In addition to the tools already discussed, you may find countless others useful in a specific situation or to perform a particular task. The remainder of this chapter describes a few other tools you are likely to encounter and use when attacking applications. It should be noted that this is only a brief survey of some tools that the authors have used. It is recommended that you investigate the various tools available for yourself, and choose those which best meet your needs and testing style.
Nikto is useful for locating default or common third-party content that exists on a web server. It contains a large database of files and directories, including default pages and scripts that ship with web servers, and third-party items such as shopping cart software. The tool essentially works by requesting each item in turn and detecting whether it exists.
The database is updated frequently, meaning that Nikto typically is more effective than any other automated or manual technique for identifying this type of content.
Nikto implements a wide range of configuration options, which can be specified on the command line or via a text-based configuration file.

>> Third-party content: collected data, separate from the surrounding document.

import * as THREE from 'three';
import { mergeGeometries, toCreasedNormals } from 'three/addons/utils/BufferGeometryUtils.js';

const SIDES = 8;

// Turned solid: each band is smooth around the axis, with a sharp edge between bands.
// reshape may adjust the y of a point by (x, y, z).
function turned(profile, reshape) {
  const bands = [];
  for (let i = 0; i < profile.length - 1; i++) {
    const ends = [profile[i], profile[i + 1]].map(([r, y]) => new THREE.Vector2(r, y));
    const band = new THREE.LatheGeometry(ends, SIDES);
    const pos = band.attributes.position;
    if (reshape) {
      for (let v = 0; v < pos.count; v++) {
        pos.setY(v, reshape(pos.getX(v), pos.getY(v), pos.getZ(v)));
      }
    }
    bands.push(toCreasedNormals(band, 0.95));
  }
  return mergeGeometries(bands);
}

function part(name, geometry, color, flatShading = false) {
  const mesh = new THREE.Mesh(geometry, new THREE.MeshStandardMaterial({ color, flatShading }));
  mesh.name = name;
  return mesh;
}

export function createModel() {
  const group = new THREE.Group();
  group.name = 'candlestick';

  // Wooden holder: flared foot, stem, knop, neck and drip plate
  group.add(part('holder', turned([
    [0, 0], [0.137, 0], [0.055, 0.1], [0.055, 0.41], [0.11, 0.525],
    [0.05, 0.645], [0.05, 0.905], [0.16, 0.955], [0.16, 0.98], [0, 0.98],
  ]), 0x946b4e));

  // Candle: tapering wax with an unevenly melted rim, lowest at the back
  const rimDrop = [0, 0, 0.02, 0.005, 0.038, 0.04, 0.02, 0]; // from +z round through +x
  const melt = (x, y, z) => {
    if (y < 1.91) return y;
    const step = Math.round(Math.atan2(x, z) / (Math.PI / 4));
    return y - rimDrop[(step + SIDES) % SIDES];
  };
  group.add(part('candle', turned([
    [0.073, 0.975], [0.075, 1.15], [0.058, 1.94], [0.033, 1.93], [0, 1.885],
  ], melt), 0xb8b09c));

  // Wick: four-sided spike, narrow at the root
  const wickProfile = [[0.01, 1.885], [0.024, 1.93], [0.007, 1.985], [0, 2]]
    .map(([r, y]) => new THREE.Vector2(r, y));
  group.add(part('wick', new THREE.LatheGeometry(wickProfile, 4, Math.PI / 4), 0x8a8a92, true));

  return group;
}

If the application uses a customized “not found” page, you can avoid false positives by using the −404 setting, which enables you to specify a string that appears in the custom error page.

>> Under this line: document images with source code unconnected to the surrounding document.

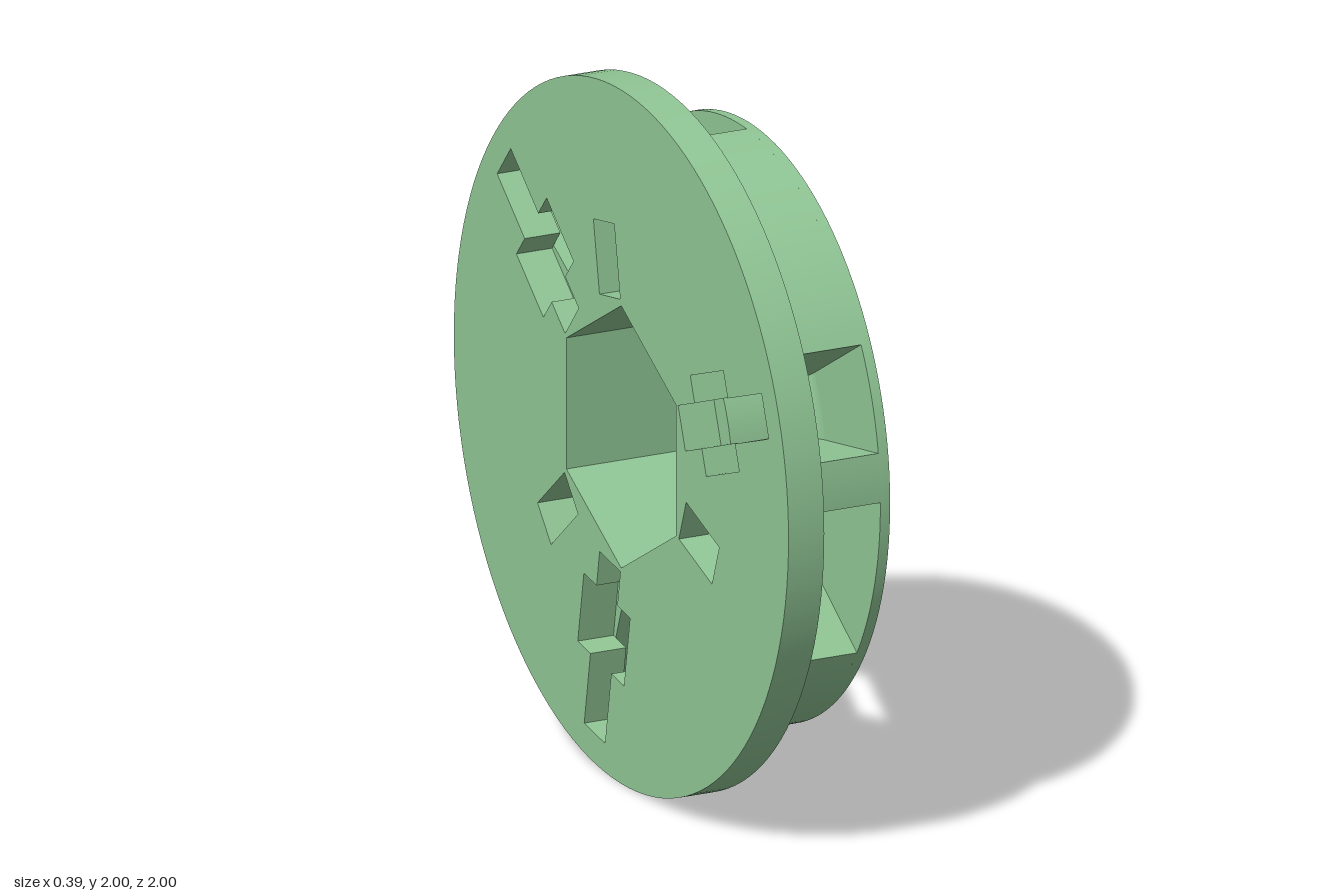
import * as THREE from 'three';
import { toCreasedNormals } from 'three/addons/utils/BufferGeometryUtils.js';

const rad = THREE.MathUtils.degToRad;
const polar = (r, deg) => new THREE.Vector2(r * Math.cos(rad(deg)), r * Math.sin(rad(deg)));

// Positions along the axle
const BACK = -0.195, FLANGE = -0.085, CAP = 0.165, END = 0.195;
const DRUM_R = 0.85, FILLET = 0.075;

// Pockets cut into the drum, repeated every 120 degrees: [start, end, floor radius]
const pockets = [[149.8, 170.2, 0.45], [179.6, 213.4, 0.485]];

function circle(r) {
  return new THREE.Shape().absarc(0, 0, r, 0, Math.PI * 2, false);
}

// Hexagonal axle bore, one corner pointing up
function hexHole() {
  const pts = [];
  for (let i = 0; i < 6; i++) pts.push(polar(0.378, 30 + i * 60));
  return new THREE.Path(pts);
}

// Symmetric slot along a radius, from [radius, half width] steps
function slot(deg, steps) {
  const pts = [
    ...steps.map(([r, w]) => new THREE.Vector2(r, w)),
    ...steps.slice().reverse().map(([r, w]) => new THREE.Vector2(r, -w)),
  ];
  return new THREE.Path(pts.map((p) => p.rotateAround(new THREE.Vector2(), rad(deg))));
}

function extrude(shape, from, to, curveSegments) {
  const geo = new THREE.ExtrudeGeometry(shape, { depth: to - from, bevelEnabled: false, curveSegments });
  geo.translate(0, 0, from);
  return toCreasedNormals(geo, rad(25));
}

export function createModel() {
  const group = new THREE.Group();
  group.name = 'hexBoreWheel';
  const material = new THREE.MeshStandardMaterial({ color: 0x90c695 });
  const filletMaterial = material.clone();
  filletMaterial.side = THREE.DoubleSide;

  const add = (name, geo, mat = material) => {
    const mesh = new THREE.Mesh(geo, mat);
    mesh.name = name;
    group.add(mesh);
  };

  // Wide flange with cross-shaped and straight slots
  const flange = circle(1);
  flange.holes.push(hexHole());
  for (let k = 0; k < 3; k++) {
    flange.holes.push(slot(160 + k * 120, [
      [0.385, 0.063], [0.49, 0.063], [0.49, 0.14], [0.70, 0.14], [0.70, 0.063], [0.915, 0.063],
    ]));
    flange.holes.push(slot(200 + k * 120, [[0.39, 0.063], [0.60, 0.063]]));
  }
  add('flange', extrude(flange, BACK, FLANGE, 64));

  // Drum body with two sector pockets per third
  const drum = new THREE.Shape();
  const [a, b] = pockets;
  for (let k = 0; k < 3; k++) {
    const arc = (r, from, to) => drum.absarc(0, 0, r, rad(from + k * 120), rad(to + k * 120), false);
    arc(a[2], a[0], a[1]);
    arc(DRUM_R, a[1], b[0]);
    arc(b[2], b[0], b[1]);
    arc(DRUM_R, b[1], a[0] + 120);
  }
  drum.closePath();
  drum.holes.push(hexHole());
  add('drum', extrude(drum, FLANGE, CAP, 12));

  // End cap closing the pockets
  const cap = circle(DRUM_R);
  cap.holes.push(hexHole());
  add('endCap', extrude(cap, CAP, END, 64));

  // Concave fillets between pocket floors and end cap
  for (const [start, end, floor] of pockets) {
    const profile = [];
    for (let i = 0; i <= 8; i++) {
      const t = (i / 8) * Math.PI / 2;
      profile.push(new THREE.Vector2(
        floor + FILLET * (1 - Math.cos(t)), CAP - FILLET * (1 - Math.sin(t))));
    }
    for (let k = 0; k < 3; k++) {
      const geo = new THREE.LatheGeometry(profile, 24, rad(start + 90 + k * 120), rad(end - start));
      geo.rotateX(Math.PI / 2);
      add('pocketFillet', geo, filletMaterial);
    }
  }

  // Stand upright with the axle along x
  group.rotation.y = Math.PI / 2;
  group.position.y = 1;
  const model = new THREE.Group();
  model.name = 'wheel';
  model.add(group);
  return model;
}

Wikto is a Windows version of Nikto that has some additional features, such as enhanced detection of custom “not-found” responses ...